◆ The task ◆
Reprint the full listing exactly.

· · · ·

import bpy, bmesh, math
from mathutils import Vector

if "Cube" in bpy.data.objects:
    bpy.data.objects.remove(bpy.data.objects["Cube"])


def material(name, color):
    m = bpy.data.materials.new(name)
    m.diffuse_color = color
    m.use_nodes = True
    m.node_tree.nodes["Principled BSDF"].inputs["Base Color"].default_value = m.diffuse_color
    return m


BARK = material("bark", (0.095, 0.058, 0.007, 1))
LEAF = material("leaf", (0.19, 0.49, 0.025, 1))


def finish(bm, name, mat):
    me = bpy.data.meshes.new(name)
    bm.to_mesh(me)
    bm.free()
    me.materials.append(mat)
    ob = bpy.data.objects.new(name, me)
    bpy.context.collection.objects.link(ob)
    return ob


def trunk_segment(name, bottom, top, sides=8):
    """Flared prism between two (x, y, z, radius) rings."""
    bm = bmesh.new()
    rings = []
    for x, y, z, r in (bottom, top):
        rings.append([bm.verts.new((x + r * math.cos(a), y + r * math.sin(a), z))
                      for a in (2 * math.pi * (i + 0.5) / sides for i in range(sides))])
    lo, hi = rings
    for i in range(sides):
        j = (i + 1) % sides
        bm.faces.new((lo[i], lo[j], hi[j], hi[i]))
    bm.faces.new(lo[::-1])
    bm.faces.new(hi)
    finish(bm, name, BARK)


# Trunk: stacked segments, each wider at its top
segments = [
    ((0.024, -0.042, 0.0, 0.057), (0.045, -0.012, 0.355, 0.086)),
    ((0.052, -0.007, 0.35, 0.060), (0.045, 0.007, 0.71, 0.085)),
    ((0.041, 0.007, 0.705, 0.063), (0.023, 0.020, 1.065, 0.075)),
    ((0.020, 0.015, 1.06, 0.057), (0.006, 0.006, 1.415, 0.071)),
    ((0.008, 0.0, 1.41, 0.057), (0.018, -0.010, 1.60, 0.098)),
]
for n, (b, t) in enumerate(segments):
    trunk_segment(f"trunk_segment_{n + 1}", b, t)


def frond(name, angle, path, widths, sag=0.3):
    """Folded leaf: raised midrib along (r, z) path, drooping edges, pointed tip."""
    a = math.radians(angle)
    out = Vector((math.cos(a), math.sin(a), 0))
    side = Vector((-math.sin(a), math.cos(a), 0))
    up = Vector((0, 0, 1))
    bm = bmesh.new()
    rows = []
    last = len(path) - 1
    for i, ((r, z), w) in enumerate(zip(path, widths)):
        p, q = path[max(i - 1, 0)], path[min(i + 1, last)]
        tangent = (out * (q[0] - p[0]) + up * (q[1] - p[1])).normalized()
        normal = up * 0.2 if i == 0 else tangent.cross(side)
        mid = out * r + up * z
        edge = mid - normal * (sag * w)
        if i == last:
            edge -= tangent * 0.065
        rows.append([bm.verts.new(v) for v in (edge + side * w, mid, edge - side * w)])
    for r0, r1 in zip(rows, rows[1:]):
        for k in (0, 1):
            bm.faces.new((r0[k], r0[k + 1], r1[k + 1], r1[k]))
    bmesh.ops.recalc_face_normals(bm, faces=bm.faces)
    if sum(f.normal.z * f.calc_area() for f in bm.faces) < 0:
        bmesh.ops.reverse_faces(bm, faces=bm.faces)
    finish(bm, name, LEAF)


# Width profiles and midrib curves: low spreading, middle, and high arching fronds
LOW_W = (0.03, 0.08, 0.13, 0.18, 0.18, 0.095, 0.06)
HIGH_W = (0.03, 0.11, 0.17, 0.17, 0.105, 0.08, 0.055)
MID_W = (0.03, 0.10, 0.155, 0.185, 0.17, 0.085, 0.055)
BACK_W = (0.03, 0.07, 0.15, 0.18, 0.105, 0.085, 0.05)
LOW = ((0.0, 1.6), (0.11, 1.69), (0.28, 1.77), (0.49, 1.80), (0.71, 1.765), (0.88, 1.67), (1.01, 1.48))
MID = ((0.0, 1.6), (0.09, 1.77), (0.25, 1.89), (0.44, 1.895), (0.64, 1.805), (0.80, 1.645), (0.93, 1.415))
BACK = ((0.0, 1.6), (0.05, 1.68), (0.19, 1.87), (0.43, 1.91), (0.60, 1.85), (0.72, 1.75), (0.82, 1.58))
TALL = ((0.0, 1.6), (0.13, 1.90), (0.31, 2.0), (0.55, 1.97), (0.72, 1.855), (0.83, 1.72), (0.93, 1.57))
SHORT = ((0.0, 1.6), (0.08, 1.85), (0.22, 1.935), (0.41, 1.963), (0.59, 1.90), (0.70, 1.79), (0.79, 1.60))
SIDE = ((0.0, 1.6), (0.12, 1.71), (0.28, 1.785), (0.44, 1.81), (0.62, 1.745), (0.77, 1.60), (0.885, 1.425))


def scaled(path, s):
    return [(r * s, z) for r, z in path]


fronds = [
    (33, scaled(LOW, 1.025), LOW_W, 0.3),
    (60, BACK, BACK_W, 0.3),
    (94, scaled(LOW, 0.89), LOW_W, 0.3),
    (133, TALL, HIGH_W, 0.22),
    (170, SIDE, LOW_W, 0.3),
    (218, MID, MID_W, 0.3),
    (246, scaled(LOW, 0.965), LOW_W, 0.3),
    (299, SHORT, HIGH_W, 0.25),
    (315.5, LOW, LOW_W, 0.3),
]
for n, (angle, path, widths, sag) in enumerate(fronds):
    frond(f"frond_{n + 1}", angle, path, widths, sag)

· · · ·

◆ Solved problem ◆
import bpy, bmesh, math
from mathutils import Vector

if "Cube" in bpy.data.objects:
    bpy.data.objects.remove(bpy.data.objects["Cube"])


def material(name, color):
    m = bpy.data.materials.new(name)
    m.diffuse_color = color
    m.use_nodes = True
    m.node_tree.nodes["Principled BSDF"].inputs["Base Color"].default_value = m.diffuse_color
    return m


BARK = material("bark", (0.095, 0.058, 0.007, 1))
LEAF = material("leaf", (0.19, 0.49, 0.025, 1))


def finish(bm, name, mat):
    me = bpy.data.meshes.new(name)
    bm.to_mesh(me)
    bm.free()
    me.materials.append(mat)
    ob = bpy.data.objects.new(name, me)
    bpy.context.collection.objects.link(ob)
    return ob


def trunk_segment(name, bottom, top, sides=8):
    """Flared prism between two (x, y, z, radius) rings."""
    bm = bmesh.new()
    rings = []
    for x, y, z, r in (bottom, top):
        rings.append([bm.verts.new((x + r * math.cos(a), y + r * math.sin(a), z))
                      for a in (2 * math.pi * (i + 0.5) / sides for i in range(sides))])
    lo, hi = rings
    for i in range(sides):
        j = (i + 1) % sides
        bm.faces.new((lo[i], lo[j], hi[j], hi[i]))
    bm.faces.new(lo[::-1])
    bm.faces.new(hi)
    finish(bm, name, BARK)


# Trunk: stacked segments, each wider at its top
segments = [
    ((0.024, -0.042, 0.0, 0.057), (0.045, -0.012, 0.355, 0.086)),
    ((0.052, -0.007, 0.35, 0.060), (0.045, 0.007, 0.71, 0.085)),
    ((0.041, 0.007, 0.705, 0.063), (0.023, 0.020, 1.065, 0.075)),
    ((0.020, 0.015, 1.06, 0.057), (0.006, 0.006, 1.415, 0.071)),
    ((0.008, 0.0, 1.41, 0.057), (0.018, -0.010, 1.60, 0.098)),
]
for n, (b, t) in enumerate(segments):
    trunk_segment(f"trunk_segment_{n + 1}", b, t)


def frond(name, angle, path, widths, sag=0.3):
    """Folded leaf: raised midrib along (r, z) path, drooping edges, pointed tip."""
    a = math.radians(angle)
    out = Vector((math.cos(a), math.sin(a), 0))
    side = Vector((-math.sin(a), math.cos(a), 0))
    up = Vector((0, 0, 1))
    bm = bmesh.new()
    rows = []
    last = len(path) - 1
    for i, ((r, z), w) in enumerate(zip(path, widths)):
        p, q = path[max(i - 1, 0)], path[min(i + 1, last)]
        tangent = (out * (q[0] - p[0]) + up * (q[1] - p[1])).normalized()
        normal = up * 0.2 if i == 0 else tangent.cross(side)
        mid = out * r + up * z
        edge = mid - normal * (sag * w)
        if i == last:
            edge -= tangent * 0.065
        rows.append([bm.verts.new(v) for v in (edge + side * w, mid, edge - side * w)])
    for r0, r1 in zip(rows, rows[1:]):
        for k in (0, 1):
            bm.faces.new((r0[k], r0[k + 1], r1[k + 1], r1[k]))
    bmesh.ops.recalc_face_normals(bm, faces=bm.faces)
    if sum(f.normal.z * f.calc_area() for f in bm.faces) < 0:
        bmesh.ops.reverse_faces(bm, faces=bm.faces)
    finish(bm, name, LEAF)


# Width profiles and midrib curves: low spreading, middle, and high arching fronds
LOW_W = (0.03, 0.08, 0.13, 0.18, 0.18, 0.095, 0.06)
HIGH_W = (0.03, 0.11, 0.17, 0.17, 0.105, 0.08, 0.055)
MID_W = (0.03, 0.10, 0.155, 0.185, 0.17, 0.085, 0.055)
BACK_W = (0.03, 0.07, 0.15, 0.18, 0.105, 0.085, 0.05)
LOW = ((0.0, 1.6), (0.11, 1.69), (0.28, 1.77), (0.49, 1.80), (0.71, 1.765), (0.88, 1.67), (1.01, 1.48))
MID = ((0.0, 1.6), (0.09, 1.77), (0.25, 1.89), (0.44, 1.895), (0.64, 1.805), (0.80, 1.645), (0.93, 1.415))
BACK = ((0.0, 1.6), (0.05, 1.68), (0.19, 1.87), (0.43, 1.91), (0.60, 1.85), (0.72, 1.75), (0.82, 1.58))
TALL = ((0.0, 1.6), (0.13, 1.90), (0.31, 2.0), (0.55, 1.97), (0.72, 1.855), (0.83, 1.72), (0.93, 1.57))
SHORT = ((0.0, 1.6), (0.08, 1.85), (0.22, 1.935), (0.41, 1.963), (0.59, 1.90), (0.70, 1.79), (0.79, 1.60))
SIDE = ((0.0, 1.6), (0.12, 1.71), (0.28, 1.785), (0.44, 1.81), (0.62, 1.745), (0.77, 1.60), (0.885, 1.425))


def scaled(path, s):
    return [(r * s, z) for r, z in path]


fronds = [
    (33, scaled(LOW, 1.025), LOW_W, 0.3),
    (60, BACK, BACK_W, 0.3),
    (94, scaled(LOW, 0.89), LOW_W, 0.3),
    (133, TALL, HIGH_W, 0.22),
    (170, SIDE, LOW_W, 0.3),
    (218, MID, MID_W, 0.3),
    (246, scaled(LOW, 0.965), LOW_W, 0.3),
    (299, SHORT, HIGH_W, 0.25),
    (315.5, LOW, LOW_W, 0.3),
]
for n, (angle, path, widths, sag) in enumerate(fronds):
    frond(f"frond_{n + 1}", angle, path, widths, sag)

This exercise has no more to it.